WHAT THE TASK REQUIRES>
Without including any pictures, retype exactly the lines from the top of the records through the line containing "grey.diffuse_color = colour", that final line included.

ENTRIES SUPPLIED>
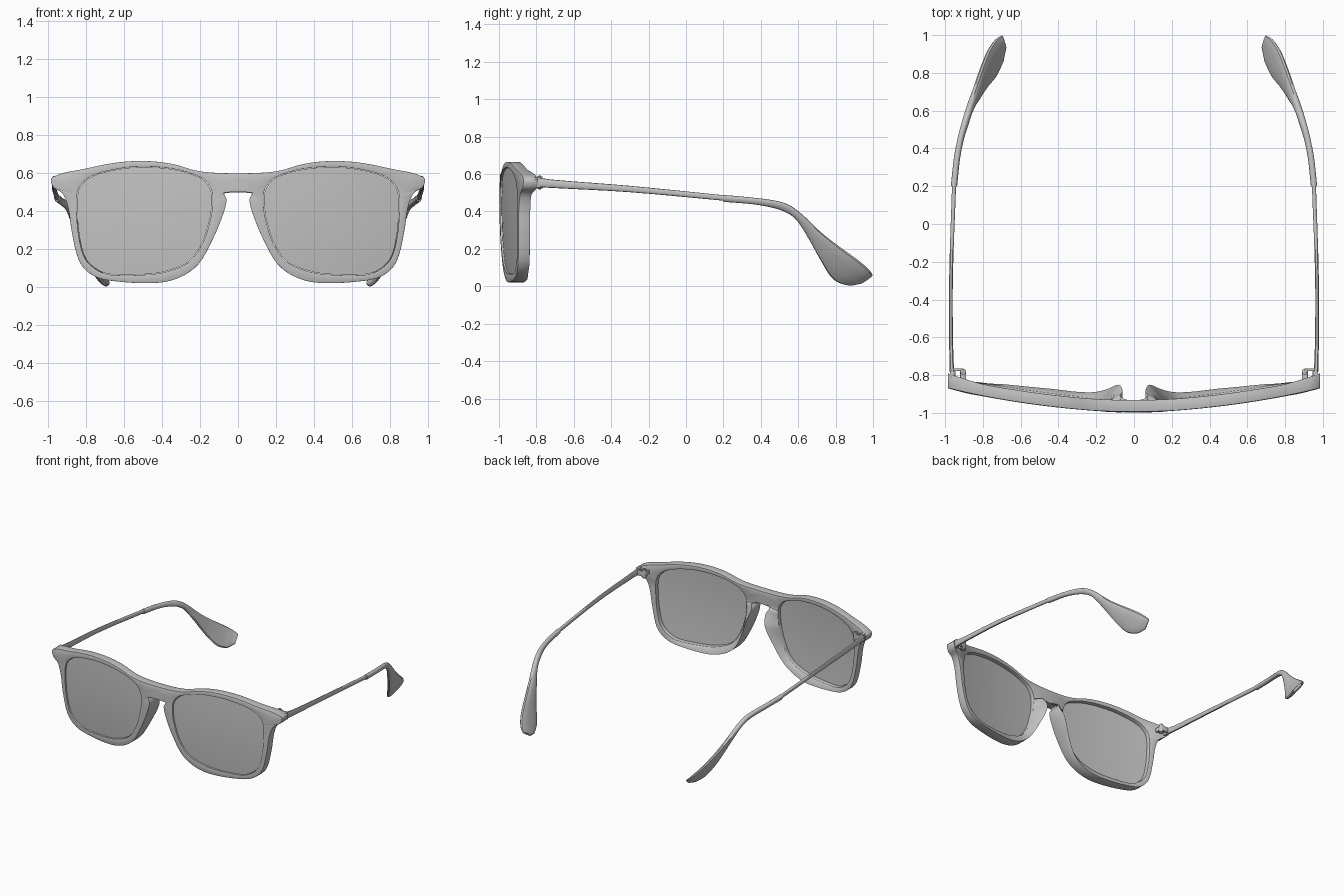
import bpy, bmesh, math
from mathutils import Vector

cube = bpy.data.objects.get("Cube")
if cube:
    bpy.data.objects.remove(cube, do_unlink=True)

grey = bpy.data.materials.new("plain grey")
grey.use_nodes = True
colour = (0.55, 0.55, 0.55, 1)
grey.diffuse_color = colour
bsdf = next(n for n in grey.node_tree.nodes if n.type == 'BSDF_PRINCIPLED')
bsdf.inputs["Base Color"].default_value = colour


def smooth_path(points, before, after, steps=4):
    """Hermite curve through the points, tangents scaled to segment length."""
    p = [Vector(q) for q in [before, *points, after]]
    out = []
    for i in range(1, len(p) - 2):
        a, b = p[i], p[i + 1]
        size = (b - a).length
        ta = (b - p[i - 1]).normalized() * size
        tb = (p[i + 2] - a).normalized() * size
        for s in range(steps):
            t = s / steps
            out.append(a * (2*t**3 - 3*t*t + 1) + ta * (t**3 - 2*t*t + t)
                       + b * (3*t*t - 2*t**3) + tb * (t**3 - t*t))
    out.append(p[-2].copy())
    return out


def finish(obj, bevel=0, angle=35):
    """Mirror to both sides, bevel, shade and colour."""
    obj.data.materials.append(grey)
    mirror = obj.modifiers.new("Mirror", 'MIRROR')
    mirror.merge_threshold = 0.0005
    if bevel:
        mod = obj.modifiers.new("Bevel", 'BEVEL')
        mod.width, mod.segments = bevel, 2
        mod.limit_method, mod.angle_limit = 'ANGLE', math.radians(45)
    bpy.ops.object.select_all(action='DESELECT')
    bpy.context.view_layer.objects.active = obj
    obj.select_set(True)
    bpy.ops.object.convert(target='MESH')
    bpy.ops.object.shade_smooth_by_angle(angle=math.radians(angle))


def new_object(name, bm):
    bmesh.ops.recalc_face_normals(bm, faces=bm.faces)
    mesh = bpy.data.meshes.new(name)
    bm.to_mesh(mesh)
    bm.free()
    obj = bpy.data.objects.new(name, mesh)
    bpy.context.collection.objects.link(obj)
    return obj


def loft(name, rings, wrap=False, bevel=0):
    """Skin equal closed rings; wrap joins last to first, otherwise cap."""
    bm = bmesh.new()
    rows = [[bm.verts.new(p) for p in r] for r in rings]
    n = len(rows[0])
    for k in range(len(rows) - (not wrap)):
        a, b = rows[k], rows[(k + 1) % len(rows)]
        for i in range(n):
            j = (i + 1) % n
            quad = (a[i], a[j], b[j], b[i])
            if any(abs(v.co.x) > 1e-4 for v in quad):   # leave the mirror seam open
                bm.faces.new(quad)
    if not wrap:
        bm.faces.new(rows[0])
        bm.faces.new(rows[-1])
    finish(new_object(name, bm), bevel)


def front_y(x, z):
    """Wrap of the front face."""
    return -0.998 + 0.13 * x * x + 0.12 * (z - 0.42) ** 2


# Rim outline (x, z, extra depth behind) from under the bridge, round to its top
outer_keys = [
    (0, .50, 0), (.072, .50, .02), (.06, .46, .05), (.08, .38, .085), (.134, .25, .06),
    (.21, .12, .03), (.31, .05, .02), (.44, .022, .02), (.675, .035, .01), (.77, .065, 0),
    (.835, .135, 0), (.875, .29, 0), (.895, .42, 0), (.925, .495, 0), (.975, .53, .015),
    (.978, .58, .015), (.80, .625, 0), (.65, .655, 0), (.50, .665, 0), (.35, .65, 0),
    (.20, .61, 0), (0, .60, 0)]
# Lens outline, one point for each rim point
inner_keys = [
    (.137, .50), (.135, .465), (.135, .43), (.145, .36), (.185, .235), (.255, .135),
    (.36, .087), (.46, .068), (.65, .064), (.73, .083), (.805, .15), (.84, .28),
    (.85, .41), (.85, .46), (.845, .50), (.83, .535), (.78, .58), (.675, .615),
    (.52, .635), (.335, .622), (.20, .58), (.155, .54)]

STEPS = 4
outer = smooth_path(outer_keys, (-.072, .50, 0), (-.2, .61, 0), STEPS)
outer += [outer[-1].lerp(outer[0], s / STEPS) for s in range(1, STEPS)]
inner_keys = [(x, z, 0) for x, z in inner_keys]
inner = smooth_path(inner_keys + inner_keys[:1], inner_keys[-1], inner_keys[1], STEPS)[:-1]
for p in outer:
    p.x = max(p.x, 0)

# Frame front: a rim of four edges, with nose pads flaring backwards
DEPTH = 0.062


def rim_ring(loop, depth):
    return [(x, front_y(x, z) + depth + (e if depth else 0), z) for x, z, e in loop]


loft("frame_front", [rim_ring(outer, DEPTH), rim_ring(outer, 0),
                     rim_ring(inner, 0), rim_ring(inner, DEPTH)], wrap=True, bevel=0.007)


# Lenses: thin curved shells
def lens_ring(scale, depth):
    cx, cz = 0.5, 0.36
    pts = [(cx + (p.x - cx) * scale, cz + (p.y - cz) * scale) for p in inner]
    return [(x, front_y(x, z) + depth, z) for x, z in pts]


loft("lenses", [lens_ring(s, .010) for s in (.05, .3, .55, .8, .992)]
     + [lens_ring(s, .034) for s in (.992, .8, .55, .3, .05)])


# Temples: oval sections given as top y, z, bottom y, z, x and half width
def temple(name, sections, lean=0, sides=14):
    tops = [(s[0], s[1], s[4]) for s in sections]
    bottoms = [(s[2], s[3], s[5]) for s in sections]
    tp = smooth_path(tops, tops[0], tops[-1])
    bt = smooth_path(bottoms, bottoms[0], bottoms[-1])
    mids, halves = [], []
    for t, b in zip(tp, bt):
        half = Vector((0, t.x - b.x, t.y - b.y)) / 2
        half.x = lean * half.length
        halves.append(half)
        mids.append(Vector((t.z, (t.x + b.x) / 2, (t.y + b.y) / 2)))
    rings = []
    for i, (m, h) in enumerate(zip(mids, halves)):
        along = mids[min(i + 1, len(mids) - 1)] - mids[max(i - 1, 0)]
        side = along.cross(h).normalized() * bt[i].z
        ring = []
        for k in range(sides):
            a = 2 * math.pi * k / sides
            c, s = math.cos(a), math.sin(a)
            ring.append(m + h * math.copysign(abs(c) ** .8, c)
                        + side * math.copysign(abs(s) ** .8, s))
        rings.append(ring)
    loft(name, rings)


temple("temple_arms", [
    (-.80, .582, -.80, .530, .962, .013), (-.70, .569, -.70, .525, .967, .011),
    (-.30, .537, -.30, .503, .969, .010), (.22, .485, .22, .456, .952, .011)])
temple("temple_tips", [
    (.20, .488, .20, .452, .953, .016), (.35, .474, .35, .440, .937, .016),
    (.47, .458, .45, .424, .915, .016), (.55, .434, .52, .403, .893, .017),
    (.62, .383, .585, .362, .872, .018), (.72, .290, .655, .255, .835, .018),
    (.82, .212, .725, .130, .795, .018), (.92, .140, .785, .040, .750, .017),
    (.98, .088, .86, .006, .712, .014), (.998, .060, .93, .014, .688, .008)], lean=.25)

# Hinges: a barrel, an arm leaf and a frame block
bm = bmesh.new()
for z, height, radius in ((.555, .062, .016), (.555, .075, .008)):
    ret = bmesh.ops.create_cone(bm, cap_ends=True, segments=16, radius1=radius,
                                radius2=radius, depth=height)
    bmesh.ops.translate(bm, verts=ret["verts"], vec=(.905, -.782, z))
for centre, size in (((.935, -.772, .555), (.06, .014, .04)),
                     ((.905, -.81, .555), (.03, .06, .03)),
                     ((.960, -.795, .556), (.028, .03, .058))):
    ret = bmesh.ops.create_cube(bm, size=1)
    bmesh.ops.scale(bm, verts=ret["verts"], vec=size)
    bmesh.ops.translate(bm, verts=ret["verts"], vec=centre)
finish(new_object("hinges", bm), bevel=0.002)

EXERCISE SOLUTION>
import bpy, bmesh, math
from mathutils import Vector

cube = bpy.data.objects.get("Cube")
if cube:
    bpy.data.objects.remove(cube, do_unlink=True)

grey = bpy.data.materials.new("plain grey")
grey.use_nodes = True
colour = (0.55, 0.55, 0.55, 1)
grey.diffuse_color = colour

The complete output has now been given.